Star Trek’s progressive LGBTQ history has had a lot of ups and downs, and Discovery is no exception. It’s charted the chaotic lives of two of its biggest characters: Anthony Rapp’s Paul Stamets and Wilson Cruz’s Hugh Culber, who’ve gone through a lot together in the road to season four. But now, looking back, the duo reflect with their character’s new extended family about how Discovery’s queer spirit has grown.
“I think what we know about it is that we’re honouring this time-long experience of queer people throughout history, which is we create our families. At times, our real families can’t accept us for who we are and who we love, so we create these family units for ourselves in order to be able to function in the world and have the support we need in our lives,” Cruz reflected while on a video call with Gizmodo recently. “And to have an example of that in the future — we continue to be a queer community that stands up for each other and holds each other and support each other through this life. It’s really meaningful to me, personally.”
It’s no longer just Culber and Stamets that are sharing the spotlight for Discovery’s continued embrace of queer storytelling. In season three, the couple found themselves taking another queer character under their wings in the form of Adira (played by Blu del Barrio), who underwent the surprising process of becoming a human joined with a Trill symbiont — formerly hosted by their boyfriend, Grey (Ian Alexander, the franchise’s first openly trans actor). “After season three, before it came out — before anybody knew who Adira was, I would tell people, ‘Just you wait! You’ll meet this amazing character’ — and they go, ‘OK, great,’” Rapp told us. “But now they know Adira, now everyone’s invested in this, I’m so happy that we have established part of this in such a major way.”
“He also told me every time he did that. Didn’t help!” del Barrio jokingly added. The pressure’s clearly still on aboard the ship, too: they take on a much bigger role now as an official member of the Discovery crew in season four, promoted to the rank of ensign, playing a vital role alongside the rest of Star Trek: Discovery’s cast. But for Del Barrio, it wasn’t just getting to play a queer character that was important for them, but that Star Trek was also expanding its cast to have these queer characters be played by prominent, queer actors. “I’d also, maybe selfishly, add it feels like such a huge deal that these people — like, we love each other, but it’s also getting to see queer actors [in these parts]. I mean, it’s been done, It’s not the first time you’ve seen a queer family on a show or a movie, but not necessarily is it every time all queer actors,” they noted. “So having that just allows it to translate into real life as well, which is great.”

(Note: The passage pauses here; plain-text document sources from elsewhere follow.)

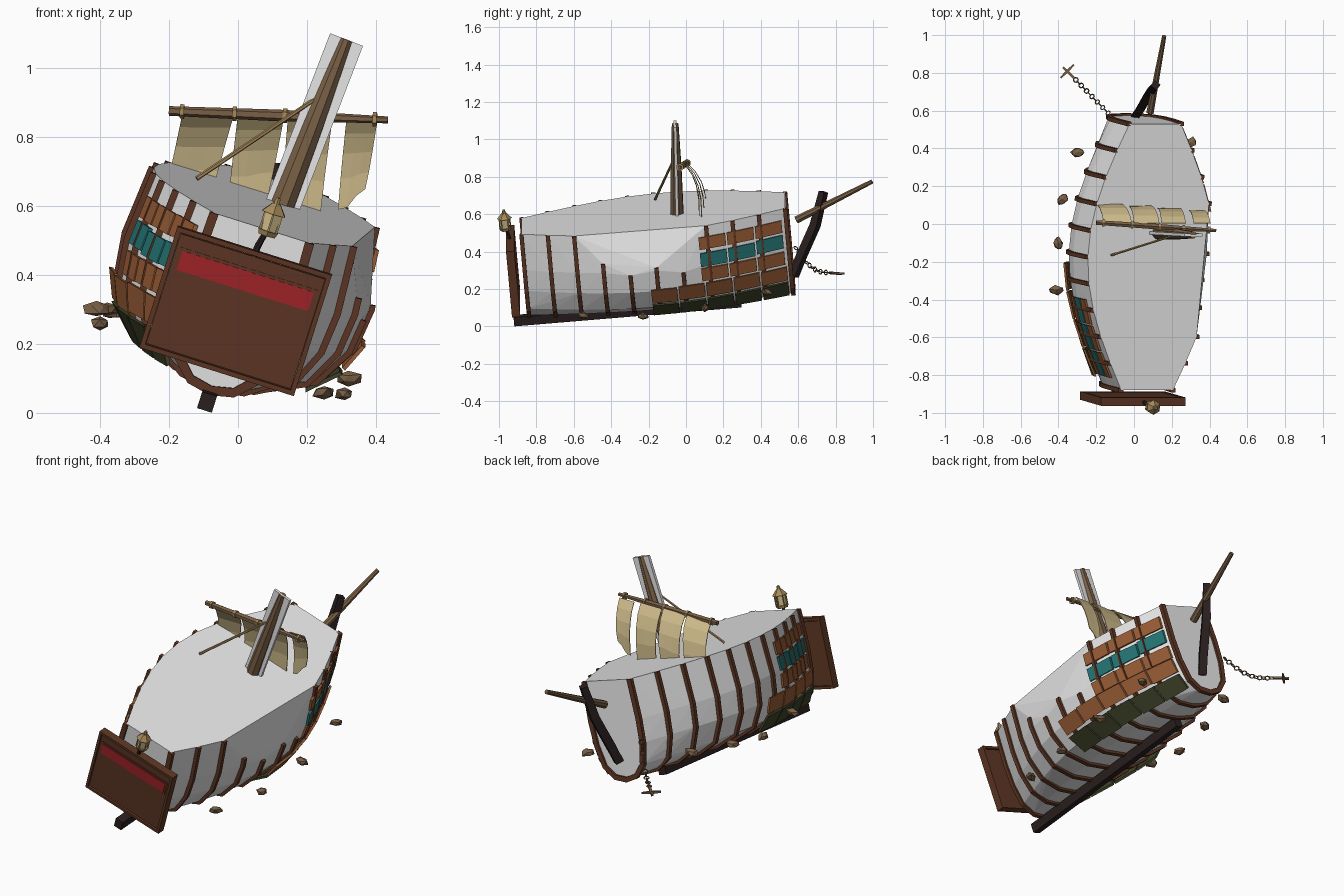
import bpy, bmesh, math, random
from mathutils import Vector, Matrix, Euler

cube = bpy.data.objects.get("Cube")
if cube:
    bpy.data.objects.remove(cube, do_unlink=True)
random.seed(4)

# Ship frame: heeled and bow up; origin at the aft end of the keel
SHIP = Matrix.Translation((-0.09, -0.92, 0.031)) @ Euler((math.radians(5), math.radians(17.5), 0)).to_matrix().to_4x4()
WORLD = Matrix.Identity(4)


def material(name, r, g, b):
    m = bpy.data.materials.new(name)
    m.use_nodes = True
    m.diffuse_color = (r, g, b, 1)
    m.node_tree.nodes["Principled BSDF"].inputs["Base Color"].default_value = (r, g, b, 1)
    return m


GREY = material("pale grey", .8, .8, .8)
BROWN = material("dark brown", .11, .037, .017)
PLANK = material("orange brown", .31, .105, .035)
TEAL = material("teal", .018, .17, .17)
GREEN = material("moss green", .05, .056, .022)
RED = material("deep red", .36, .017, .022)
DARK = material("near black", .024, .014, .014)
WOOD = material("weathered wood", .19, .115, .06)
SAIL = material("canvas", .62, .5, .26)
BRASS = material("old brass", .38, .25, .1)


def finish(name, bm, mat, frame=WORLD):
    bmesh.ops.recalc_face_normals(bm, faces=bm.faces)
    bm.transform(frame)
    me = bpy.data.meshes.new(name)
    bm.to_mesh(me)
    bm.free()
    me.materials.append(mat)
    ob = bpy.data.objects.new(name, me)
    bpy.context.collection.objects.link(ob)
    return ob


def loft(bm, rings, closed=True):
    """Skin rings of points into a capped solid."""
    vs = [[bm.verts.new(p) for p in r] for r in rings]
    for a, b in zip(vs, vs[1:]):
        n = len(a)
        for i in range(n if closed else n - 1):
            j = (i + 1) % n
            bm.faces.new((a[i], a[j], b[j], b[i]))
    if closed:
        bm.faces.new(vs[0])
        bm.faces.new(vs[-1])


def tube(name, pts, radii, sides, mat, frame=WORLD, flat=1.0):
    bm = bmesh.new()
    pts = [Vector(p) for p in pts]
    rings = []
    for i, p in enumerate(pts):
        d = pts[min(i + 1, len(pts) - 1)] - pts[max(i - 1, 0)]
        q = d.to_track_quat('Z', 'Y')
        ring = []
        for k in range(sides):
            a = math.tau * (k + .5) / sides
            ring.append(p + q @ Vector((math.cos(a) * radii[i], math.sin(a) * radii[i] * flat, 0)))
        rings.append(ring)
    loft(bm, rings)
    return finish(name, bm, mat, frame)


def box(name, centre, size, mat, frame=SHIP):
    bm = bmesh.new()
    bmesh.ops.create_cube(bm, size=1)
    bm.transform(Matrix.Translation(centre) @ Matrix.Diagonal((*size, 1)))
    return finish(name, bm, mat, frame)


# Hull shape: half-section as (width share, height), widths swelling amidships
SECTION = [(0, .03), (.45, .045), (.82, .1), (1, .21), (1.04, .33), (.99, .535)]
STATIONS = 10
BROKEN = {3: .38, 4: .31, 5: .345, 6: .3}


def share(z):
    for (w0, z0), (w1, z1) in zip(SECTION, SECTION[1:]):
        if z <= z1:
            return w0 + (w1 - w0) * max(0, z - z0) / (z1 - z0)
    return SECTION[-1][0]


def skin(side, station, z, off=0.0):
    """Point on the hull side, pushed outward by off."""
    t = station / STATIONS
    half = .145 + .21 * math.sin(math.pi * t)
    slope = (share(z + .01) - share(z - .01)) / .02 * half
    n = Vector((1, 0, -slope)).normalized() * off
    lift = .98 + .04 * t
    return Vector((side * (half * share(z) + n.x), .086 + .1417 * station, z * lift + n.z))


def rib_heights(side, s):
    top = BROKEN.get(s, .535) if side > 0 else .535
    return [z for _, z in SECTION if z < top - .01] + [top]


# Hull body
bm = bmesh.new()
for s in range(STATIONS + 1):
    for side in (-1, 1):
        for z in rib_heights(side, s):
            bm.verts.new(skin(side, s, z))
bmesh.ops.convex_hull(bm, input=bm.verts[:])
bmesh.ops.delete(bm, geom=[v for v in bm.verts if not v.link_faces], context='VERTS')
finish("hull", bm, GREY, SHIP)

# Ribs, some snapped short on one side
for s in range(STATIONS + 1):
    bm = bmesh.new()
    for side in (-1, 1):
        rings = []
        for z in rib_heights(side, s):
            inner, outer = skin(side, s, z, -.012), skin(side, s, z, .015)
            if z == SECTION[0][1]:
                inner, outer = Vector((0, inner.y, z + .012)), Vector((0, inner.y, z - .015))
            e = Vector((0, .011, 0))
            rings.append([inner - e, outer - e, outer + e, inner + e])
        loft(bm, rings)
    finish(f"rib_{s}", bm, BROWN, SHIP)


# Surviving planks, split at the ribs
def plank(name, side, a, b, low, high, off, mat):
    bm = bmesh.new()
    rings = []
    for s in (a, b):
        rings.append([skin(side, s, low, off), skin(side, s, high, off),
                      skin(side, s, high, off + .012), skin(side, s, low, off + .012)])
    loft(bm, rings)
    finish(name, bm, mat, SHIP)


ROWS = [("moss", .085, .15, .026, GREEN, True), ("lower", .16, .23, .022, PLANK, True),
        ("middle", .24, .31, .004, PLANK, False), ("painted", .325, .395, .004, TEAL, False),
        ("upper", .41, .475, .004, PLANK, False)]
for side, label, long_run, short_run in ((1, "left", (4.7, 9.9), (6.65, 9.85)), (-1, "right", (.3, 4.6), (.4, 3.4))):
    for row, low, high, off, mat, is_long in ROWS:
        start, end = long_run if is_long else short_run
        count = round(end - start)
        step = (end - start) / count
        for i in range(count):
            a = start + i * step
            j = random.uniform(-.004, .004)
            plank(f"{label}_{row}_plank_{i}", side, a + .03, a + step - .03, low + j, high + j, off, mat)

# Keel and stem post
box("keel", (0, .61, 0), (.045, 1.22, .05), DARK)
tube("stem_post", [(.01, .575, .27), (.035, .61, .36), (.08, .69, .54), (.115, .735, .72)],
     [.03, .031, .031, .026], 4, DARK)

# Stern board with rim and red name panel
box("stern_board", (0, .022, .277), (.44, .03, .335), BROWN)
for z in (.1, .455):
    box("stern_rim", (0, .02, z), (.47, .044, .014), BROWN)
for x in (-.228, .228):
    box("stern_rim_side", (x, .02, .277), (.014, .044, .355), BROWN)
box("red_panel_frame", (0, .006, .37), (.42, .006, .075), BROWN)
box("red_panel", (0, .003, .37), (.4, .006, .058), RED)

# Stern lantern
tube("lantern_post", [(0, .02, .43), (.005, .015, .48), (.015, 0, .525)], [.01, .01, .008], 6, DARK, SHIP)
LX, LY = .02, .0
for part, z0, z1, r0, r1, mat in (("base", .515, .53, .028, .034, BRASS), ("glass", .53, .582, .024, .027, SAIL),
                                  ("cap", .582, .612, .04, .014, BRASS), ("knob", .612, .63, .01, .007, BRASS)):
    tube(f"lantern_{part}", [(LX, LY, z0), (LX, LY, z1)], [r0, r1], 6, mat, SHIP)
for k in range(6):
    a = math.tau * (k + .5) / 6
    p = Vector((LX + .029 * math.cos(a), LY + .029 * math.sin(a), .528))
    tube("lantern_bar", [p, p + Vector((0, 0, .056))], [.004, .004], 4, BRASS, SHIP)

# Mast with the pale plate through it
base, top = Vector((.125, -.047, .59)), Vector((.315, -.058, 1.083))
tube("mast", [base, base.lerp(top, .5), top], [.037, .031, .019], 8, WOOD)
along = (top - base).normalized()
across = along.cross(Vector((0, 1, 0))).normalized() * .051
thick = Vector((0, .008, 0))
bm = bmesh.new()
loft(bm, [[p - across - thick, p + across - thick, p + across + thick, p - across + thick]
          for p in (base, top)])
finish("mast_plate", bm, GREY)

# Yard, ties and loose spar
y0, y1 = Vector((-.2, .008, .876)), Vector((.435, -.035, .85))
tube("yard", [y0, y0.lerp(y1, .5), y1], [.014, .017, .01], 6, WOOD)
for f in (.06, .3, .53, .73, .94):
    p = y0.lerp(y1, f)
    e = (y1 - y0).normalized() * .006
    tube("yard_tie", [p - e, p + e], [.021, .021], 6, BRASS)
tube("loose_spar", [(-.12, -.165, .68), (.23, -.055, .915)], [.007, .006], 6, BRASS)

# Torn sail strips: top span, sideways drift, length, ragged hem
CURVE = [(0, 0), (.045, .18), (.08, .42), (.1, .7), (.105, 1)]
for i, (x0, x1, drift, drop, hem) in enumerate(((-.16, -.01, -.05, .24, .01), (0, .135, -.03, .25, -.02),
                                               (.145, .275, -.02, .26, .025), (.315, .405, -.025, .235, -.03))):
    bm = bmesh.new()
    rings = []
    for dy, dz in CURVE:
        ring = []
        for k in range(4):
            u = k / 3
            x = x0 + (x1 - x0) * u * (1 - .12 * dz) + drift * dz
            rag = hem * (u - .5) * 2 + (.014 if k == 1 else 0)
            yard_z = .876 - .041 * (x0 + .2)
            ring.append((x, .005 + dy * (1 - .35 * i / 3), yard_z - drop * dz - rag * dz ** 3))
        rings.append(ring)
    loft(bm, rings, closed=False)
    ob = finish(f"sail_strip_{i}", bm, SAIL)
    ob.modifiers.new("cloth", 'SOLIDIFY').thickness = .004

# Bowsprit
tube("bowsprit", [(.085, .59, .57), (.16, .995, .775)], [.021, .012], 8, WOOD)

# Anchor chain and anchor
c0, c1 = Vector((-.13, .58, .43)), Vector((-.315, .77, .288))
LINKS = 13
path = [c0.lerp(c1, i / LINKS) - Vector((0, 0, .045 * math.sin(math.pi * i / LINKS))) for i in range(LINKS + 1)]
for i, (a, b) in enumerate(zip(path, path[1:])):
    q = (b - a).to_track_quat('X', 'Z')
    rot = q.to_matrix() @ Matrix.Rotation(math.radians(90) * (i % 2), 3, 'X')
    bpy.ops.mesh.primitive_torus_add(major_segments=8, minor_segments=4, major_radius=.0125, minor_radius=.0035,
                                     location=(a + b) / 2, rotation=rot.to_euler())
    ob = bpy.context.object
    ob.name = f"chain_link_{i}"
    ob.data.materials.append(WOOD)
out, cross = Vector((-.7, .7, -.08)), Vector((.7, .7, 0))
tube("anchor_shank", [c1, c1 + out * .085], [.009, .008], 4, WOOD)
mid = c1 + out * .055
tube("anchor_arms", [mid - cross * .05, mid, mid + cross * .05], [.006, .01, .006], 4, WOOD)

# Rocks along both sides
ROCKS = [(-.3, .38, .33), (-.38, .13, .3), (-.4, -.1, .26), (-.41, -.35, .3),
         (.25, -.55, .06), (.31, -.23, .055), (.32, .1, .1), (.3, .43, .185)]
for i, p in enumerate(ROCKS):
    bm = bmesh.new()
    bmesh.ops.create_icosphere(bm, subdivisions=1, radius=.036)
    for v in bm.verts:
        v.co *= random.uniform(.75, 1.15)
    bm.transform(Matrix.Translation(p) @ Matrix.Rotation(i, 4, 'Z') @ Matrix.Diagonal((1.1, .8, .65, 1)))
    finish(f"rock_{i}", bm, WOOD)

All three actors have a big plot goal to work towards coming out of season three and into four, even if everyone is also busy with that whole anomaly business. “Dr. Culber makes a promise at the end of season three that [Grey] will be seen, and when Dr. Culber makes a promise he keeps it,” Cruz said of Stamets, Culber, and Adira’s quest to pull the vision the latter has of their deceased boyfriend out of their symbiont and into a physical presence aboard the ship. “We find a way to make him corporeal. Because it’s important for Hugh — he understands what it’s like to be in an in-between space of existence — to have him be real and seen. And we need all the things [Grey’s] capable of doing for this crew — as much for us, as for him. I’m really proud of the fact we follow through with that.”
Corporeal or otherwise, it’s not surprising to Cruz that Culber just wants his queer family aboard the ship to get even bigger. “We have so many! We have Ian Alexander, we have Tig Notaro… this queer family is enormous and that’s an example of the fact we are everywhere,” Cruz celebrated. “We can do anything. And I think that’s the message we’re sending.”
Star Trek: Discovery season four is now streaming on Paramount+.
Editor’s Note: Release dates within this article are based in the U.S., but will be updated with local Australian dates as soon as we know more.